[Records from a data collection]
========

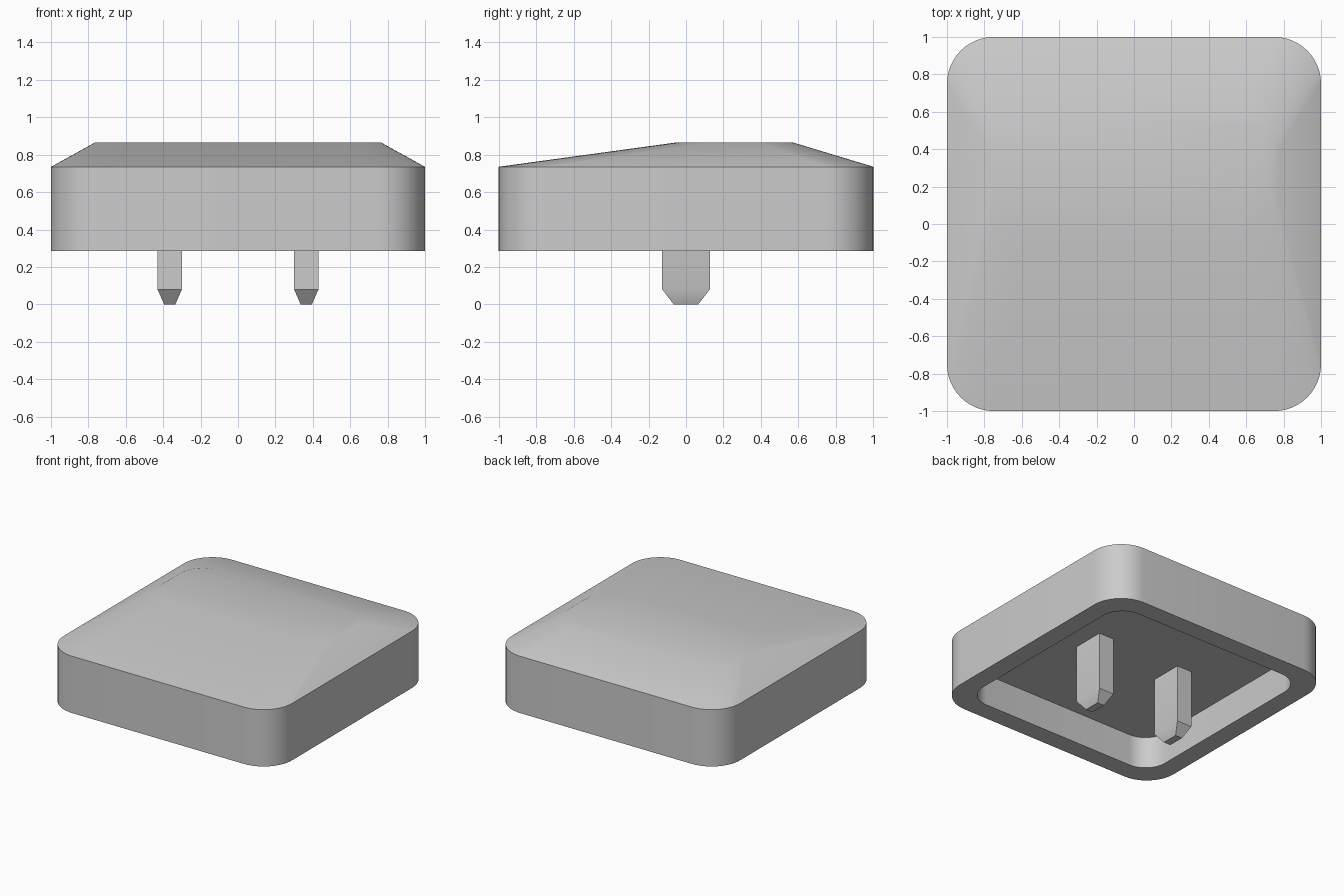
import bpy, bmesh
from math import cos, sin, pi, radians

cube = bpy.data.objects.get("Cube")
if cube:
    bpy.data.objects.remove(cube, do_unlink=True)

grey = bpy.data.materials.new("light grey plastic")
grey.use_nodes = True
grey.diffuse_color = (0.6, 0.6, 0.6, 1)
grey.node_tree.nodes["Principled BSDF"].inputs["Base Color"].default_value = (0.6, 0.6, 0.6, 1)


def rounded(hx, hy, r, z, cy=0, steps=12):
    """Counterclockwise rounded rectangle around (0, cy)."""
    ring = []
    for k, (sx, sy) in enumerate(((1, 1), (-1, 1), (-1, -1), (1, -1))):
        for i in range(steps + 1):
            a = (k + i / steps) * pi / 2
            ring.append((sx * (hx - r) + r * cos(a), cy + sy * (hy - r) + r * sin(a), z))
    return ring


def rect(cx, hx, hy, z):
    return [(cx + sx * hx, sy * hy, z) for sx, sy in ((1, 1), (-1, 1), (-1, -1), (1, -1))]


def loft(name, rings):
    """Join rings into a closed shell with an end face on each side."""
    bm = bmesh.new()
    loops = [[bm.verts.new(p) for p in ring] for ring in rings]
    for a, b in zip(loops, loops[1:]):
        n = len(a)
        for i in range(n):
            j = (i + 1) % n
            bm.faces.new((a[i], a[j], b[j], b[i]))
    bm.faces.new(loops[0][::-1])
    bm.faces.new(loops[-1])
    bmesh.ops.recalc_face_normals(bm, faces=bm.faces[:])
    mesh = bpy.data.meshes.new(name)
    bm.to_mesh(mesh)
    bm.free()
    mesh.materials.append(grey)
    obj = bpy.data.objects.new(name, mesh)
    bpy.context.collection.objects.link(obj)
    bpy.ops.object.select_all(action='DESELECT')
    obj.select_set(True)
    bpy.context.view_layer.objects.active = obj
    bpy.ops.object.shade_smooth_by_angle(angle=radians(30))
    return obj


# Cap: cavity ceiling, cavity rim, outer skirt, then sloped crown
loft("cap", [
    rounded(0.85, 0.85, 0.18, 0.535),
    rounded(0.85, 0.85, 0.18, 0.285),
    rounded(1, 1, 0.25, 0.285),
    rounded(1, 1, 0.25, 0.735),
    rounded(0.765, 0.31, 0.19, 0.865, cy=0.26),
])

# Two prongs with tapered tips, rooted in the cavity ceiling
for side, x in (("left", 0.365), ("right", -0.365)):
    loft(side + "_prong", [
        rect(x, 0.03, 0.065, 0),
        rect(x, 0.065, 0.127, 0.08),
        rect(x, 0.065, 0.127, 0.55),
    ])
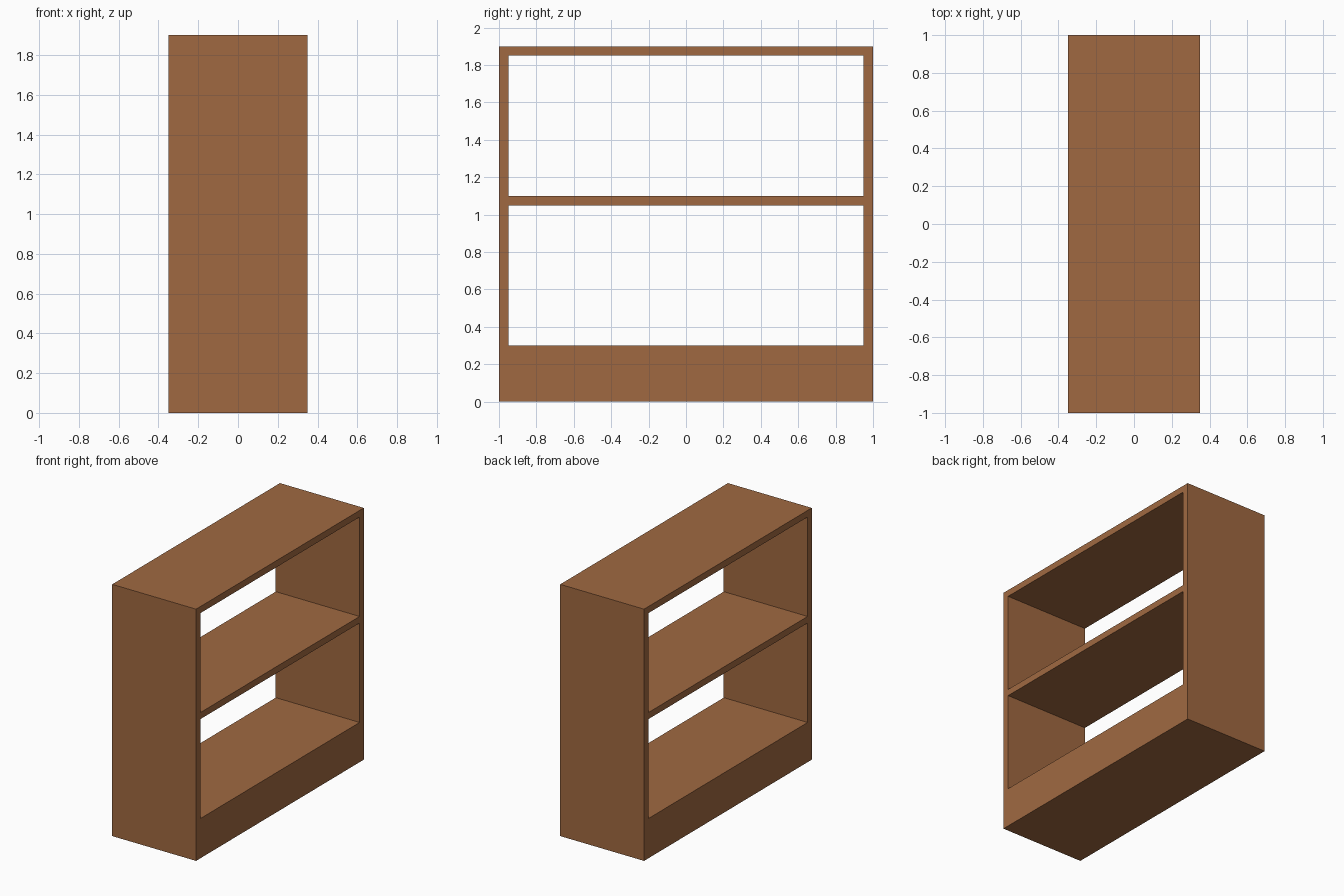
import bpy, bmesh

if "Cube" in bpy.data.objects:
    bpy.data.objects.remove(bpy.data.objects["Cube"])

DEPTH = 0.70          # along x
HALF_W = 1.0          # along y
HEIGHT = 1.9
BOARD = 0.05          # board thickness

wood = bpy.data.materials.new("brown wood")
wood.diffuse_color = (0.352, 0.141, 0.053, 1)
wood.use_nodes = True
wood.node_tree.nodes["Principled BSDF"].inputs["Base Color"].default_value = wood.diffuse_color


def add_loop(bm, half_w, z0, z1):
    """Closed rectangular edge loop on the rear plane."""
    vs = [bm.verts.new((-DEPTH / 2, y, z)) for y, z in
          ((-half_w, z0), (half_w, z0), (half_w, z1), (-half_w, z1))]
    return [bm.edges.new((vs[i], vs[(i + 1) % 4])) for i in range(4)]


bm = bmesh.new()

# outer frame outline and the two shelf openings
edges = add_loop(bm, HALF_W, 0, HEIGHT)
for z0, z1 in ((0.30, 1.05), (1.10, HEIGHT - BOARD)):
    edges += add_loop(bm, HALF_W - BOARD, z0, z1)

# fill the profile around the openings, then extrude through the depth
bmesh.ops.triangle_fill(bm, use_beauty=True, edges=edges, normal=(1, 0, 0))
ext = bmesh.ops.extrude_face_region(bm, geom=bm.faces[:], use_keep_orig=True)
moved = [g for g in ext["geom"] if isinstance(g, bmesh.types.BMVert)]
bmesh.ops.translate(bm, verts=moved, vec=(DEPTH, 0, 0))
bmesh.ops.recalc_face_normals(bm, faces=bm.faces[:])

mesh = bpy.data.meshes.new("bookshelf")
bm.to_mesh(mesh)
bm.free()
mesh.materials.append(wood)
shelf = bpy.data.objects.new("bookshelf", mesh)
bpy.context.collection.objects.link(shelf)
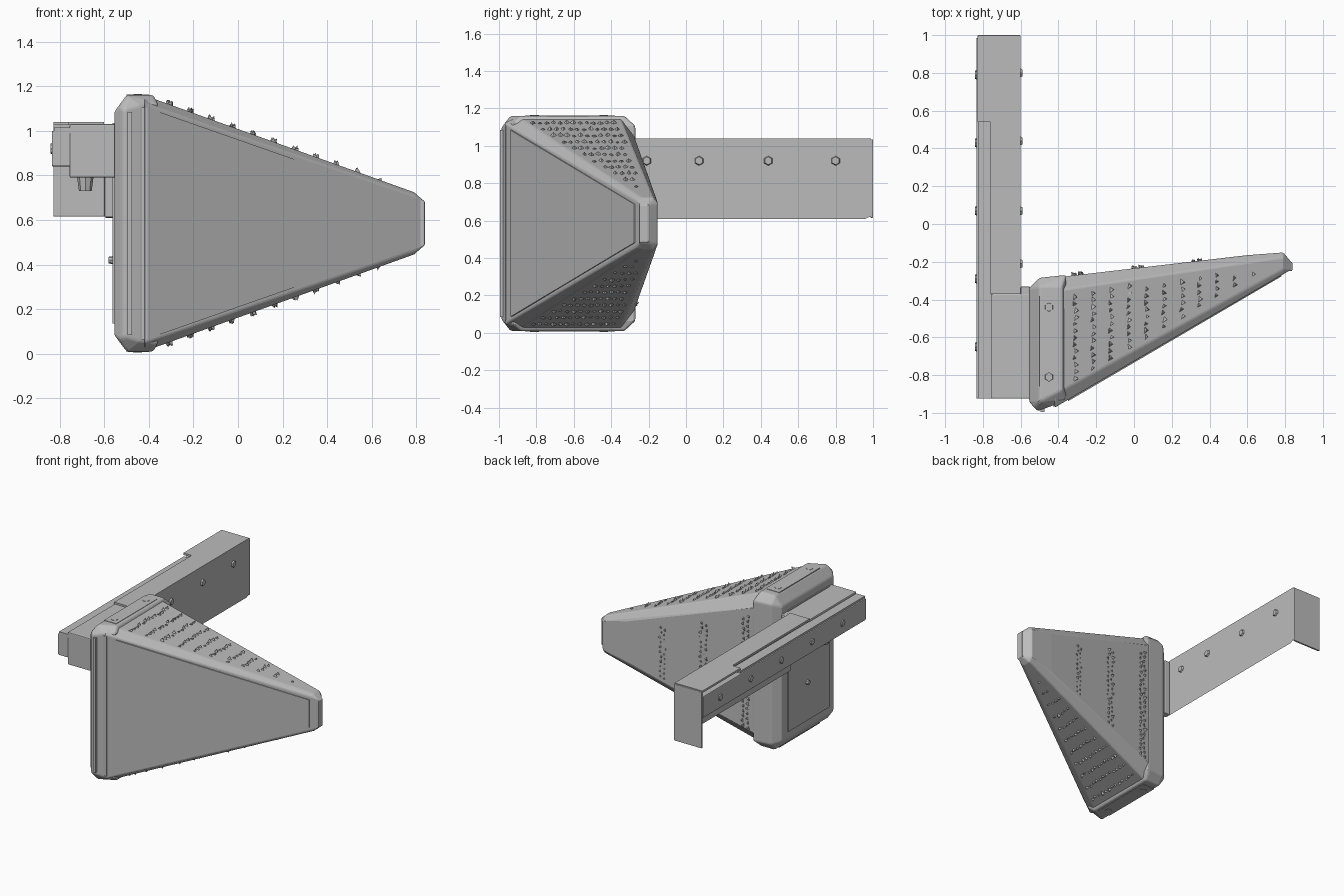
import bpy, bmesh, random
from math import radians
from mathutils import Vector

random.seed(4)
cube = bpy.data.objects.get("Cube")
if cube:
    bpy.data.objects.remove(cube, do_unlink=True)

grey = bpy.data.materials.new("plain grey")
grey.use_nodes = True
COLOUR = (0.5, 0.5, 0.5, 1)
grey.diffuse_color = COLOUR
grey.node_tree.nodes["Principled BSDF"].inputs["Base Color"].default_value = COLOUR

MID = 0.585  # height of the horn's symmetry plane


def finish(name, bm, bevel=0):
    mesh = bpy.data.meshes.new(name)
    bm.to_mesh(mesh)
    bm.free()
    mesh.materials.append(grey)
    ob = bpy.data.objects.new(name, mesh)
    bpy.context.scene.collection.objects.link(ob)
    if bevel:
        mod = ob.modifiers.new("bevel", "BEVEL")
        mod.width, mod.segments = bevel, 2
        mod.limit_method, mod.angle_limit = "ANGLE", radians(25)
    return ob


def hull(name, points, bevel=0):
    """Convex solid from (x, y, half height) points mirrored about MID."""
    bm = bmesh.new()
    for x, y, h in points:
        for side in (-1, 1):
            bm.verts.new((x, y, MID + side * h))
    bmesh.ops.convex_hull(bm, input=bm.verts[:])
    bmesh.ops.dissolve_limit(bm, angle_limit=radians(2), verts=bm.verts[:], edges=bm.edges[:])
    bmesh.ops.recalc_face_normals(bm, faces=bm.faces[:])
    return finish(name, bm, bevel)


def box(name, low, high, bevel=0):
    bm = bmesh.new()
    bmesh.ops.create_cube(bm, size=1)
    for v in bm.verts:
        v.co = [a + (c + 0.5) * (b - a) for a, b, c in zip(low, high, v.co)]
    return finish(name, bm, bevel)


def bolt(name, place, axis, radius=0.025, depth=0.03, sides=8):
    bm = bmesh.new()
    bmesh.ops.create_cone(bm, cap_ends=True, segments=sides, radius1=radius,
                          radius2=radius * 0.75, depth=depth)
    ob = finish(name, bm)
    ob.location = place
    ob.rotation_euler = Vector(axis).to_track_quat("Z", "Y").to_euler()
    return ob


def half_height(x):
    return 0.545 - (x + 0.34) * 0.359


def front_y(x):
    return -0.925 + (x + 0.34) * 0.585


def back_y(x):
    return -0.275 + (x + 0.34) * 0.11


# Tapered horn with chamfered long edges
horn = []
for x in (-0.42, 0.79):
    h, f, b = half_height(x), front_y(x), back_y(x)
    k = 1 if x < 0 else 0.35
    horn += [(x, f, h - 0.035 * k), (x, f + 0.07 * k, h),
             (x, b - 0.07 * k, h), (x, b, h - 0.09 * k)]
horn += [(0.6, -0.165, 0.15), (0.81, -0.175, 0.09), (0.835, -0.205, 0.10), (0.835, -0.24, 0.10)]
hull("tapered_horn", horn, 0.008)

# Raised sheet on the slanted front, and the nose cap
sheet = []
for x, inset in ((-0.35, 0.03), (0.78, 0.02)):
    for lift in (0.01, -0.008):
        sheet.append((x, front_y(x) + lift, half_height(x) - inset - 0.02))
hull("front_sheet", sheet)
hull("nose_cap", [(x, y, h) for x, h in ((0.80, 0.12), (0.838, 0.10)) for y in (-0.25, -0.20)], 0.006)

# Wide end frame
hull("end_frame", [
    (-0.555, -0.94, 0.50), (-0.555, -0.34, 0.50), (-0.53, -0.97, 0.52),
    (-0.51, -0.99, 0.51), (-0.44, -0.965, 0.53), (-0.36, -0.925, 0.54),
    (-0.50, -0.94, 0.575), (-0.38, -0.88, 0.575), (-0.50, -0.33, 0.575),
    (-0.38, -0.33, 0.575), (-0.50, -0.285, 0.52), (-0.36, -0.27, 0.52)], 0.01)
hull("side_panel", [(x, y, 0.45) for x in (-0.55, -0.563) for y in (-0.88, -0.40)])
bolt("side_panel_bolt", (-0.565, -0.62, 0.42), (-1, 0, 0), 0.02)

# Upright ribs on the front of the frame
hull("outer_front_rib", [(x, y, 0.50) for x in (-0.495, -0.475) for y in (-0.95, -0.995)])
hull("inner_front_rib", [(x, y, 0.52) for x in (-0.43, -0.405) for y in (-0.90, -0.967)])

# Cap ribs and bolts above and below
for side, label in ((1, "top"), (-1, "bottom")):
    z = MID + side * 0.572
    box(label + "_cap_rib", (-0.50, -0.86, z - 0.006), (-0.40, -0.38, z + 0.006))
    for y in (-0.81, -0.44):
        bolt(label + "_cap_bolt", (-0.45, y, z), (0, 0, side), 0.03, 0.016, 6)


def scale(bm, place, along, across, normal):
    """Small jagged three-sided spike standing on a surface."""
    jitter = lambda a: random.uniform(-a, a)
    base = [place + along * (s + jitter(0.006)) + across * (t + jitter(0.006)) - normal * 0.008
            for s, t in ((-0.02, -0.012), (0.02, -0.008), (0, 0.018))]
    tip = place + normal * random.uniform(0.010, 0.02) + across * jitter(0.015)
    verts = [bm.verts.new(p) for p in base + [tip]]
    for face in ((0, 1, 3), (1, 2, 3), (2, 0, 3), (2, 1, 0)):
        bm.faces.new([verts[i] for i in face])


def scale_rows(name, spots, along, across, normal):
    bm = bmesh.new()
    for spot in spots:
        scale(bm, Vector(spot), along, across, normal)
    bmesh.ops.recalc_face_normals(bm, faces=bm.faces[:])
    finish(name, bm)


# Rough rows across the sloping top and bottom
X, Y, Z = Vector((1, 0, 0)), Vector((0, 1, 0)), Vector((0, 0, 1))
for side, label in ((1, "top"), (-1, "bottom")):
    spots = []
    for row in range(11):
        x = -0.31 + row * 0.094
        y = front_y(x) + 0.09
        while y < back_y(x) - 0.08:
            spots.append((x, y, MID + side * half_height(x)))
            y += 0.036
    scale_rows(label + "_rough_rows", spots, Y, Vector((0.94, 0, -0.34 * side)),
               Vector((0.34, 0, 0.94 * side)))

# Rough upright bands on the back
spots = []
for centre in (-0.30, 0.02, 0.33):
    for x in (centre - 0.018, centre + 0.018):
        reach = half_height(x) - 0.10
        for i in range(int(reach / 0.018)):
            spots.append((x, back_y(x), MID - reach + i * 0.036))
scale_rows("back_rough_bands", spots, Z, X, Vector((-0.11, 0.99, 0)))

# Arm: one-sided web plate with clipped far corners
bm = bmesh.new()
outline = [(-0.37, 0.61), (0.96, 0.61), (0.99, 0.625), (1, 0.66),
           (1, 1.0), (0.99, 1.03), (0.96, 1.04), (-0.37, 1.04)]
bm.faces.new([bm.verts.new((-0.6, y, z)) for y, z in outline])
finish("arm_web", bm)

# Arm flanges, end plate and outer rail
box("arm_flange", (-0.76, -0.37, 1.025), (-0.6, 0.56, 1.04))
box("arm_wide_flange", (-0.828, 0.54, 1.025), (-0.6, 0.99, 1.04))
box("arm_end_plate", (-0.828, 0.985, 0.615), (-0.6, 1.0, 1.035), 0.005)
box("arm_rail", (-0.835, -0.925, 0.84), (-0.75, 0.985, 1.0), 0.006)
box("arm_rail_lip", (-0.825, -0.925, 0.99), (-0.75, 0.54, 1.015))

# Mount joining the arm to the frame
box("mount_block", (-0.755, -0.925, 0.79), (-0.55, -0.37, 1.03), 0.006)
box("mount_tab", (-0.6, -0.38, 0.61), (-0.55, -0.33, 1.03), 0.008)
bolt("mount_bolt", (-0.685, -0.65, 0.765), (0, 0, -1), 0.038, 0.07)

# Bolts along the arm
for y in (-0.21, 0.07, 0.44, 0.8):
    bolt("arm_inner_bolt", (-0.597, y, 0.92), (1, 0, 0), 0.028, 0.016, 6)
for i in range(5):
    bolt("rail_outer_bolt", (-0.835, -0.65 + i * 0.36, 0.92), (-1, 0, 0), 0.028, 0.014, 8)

========

EXERCISE: Please give an exact copy of the lines above, beginning with the line containing "spots.append((x, back_y(x), MID" and running through the line containing "(-0.6, 0.56, 1.04))", and of no other lines.

ANSWER SPACE:
            spots.append((x, back_y(x), MID - reach + i * 0.036))
scale_rows("back_rough_bands", spots, Z, X, Vector((-0.11, 0.99, 0)))

# Arm: one-sided web plate with clipped far corners
bm = bmesh.new()
outline = [(-0.37, 0.61), (0.96, 0.61), (0.99, 0.625), (1, 0.66),
           (1, 1.0), (0.99, 1.03), (0.96, 1.04), (-0.37, 1.04)]
bm.faces.new([bm.verts.new((-0.6, y, z)) for y, z in outline])
finish("arm_web", bm)

# Arm flanges, end plate and outer rail
box("arm_flange", (-0.76, -0.37, 1.025), (-0.6, 0.56, 1.04))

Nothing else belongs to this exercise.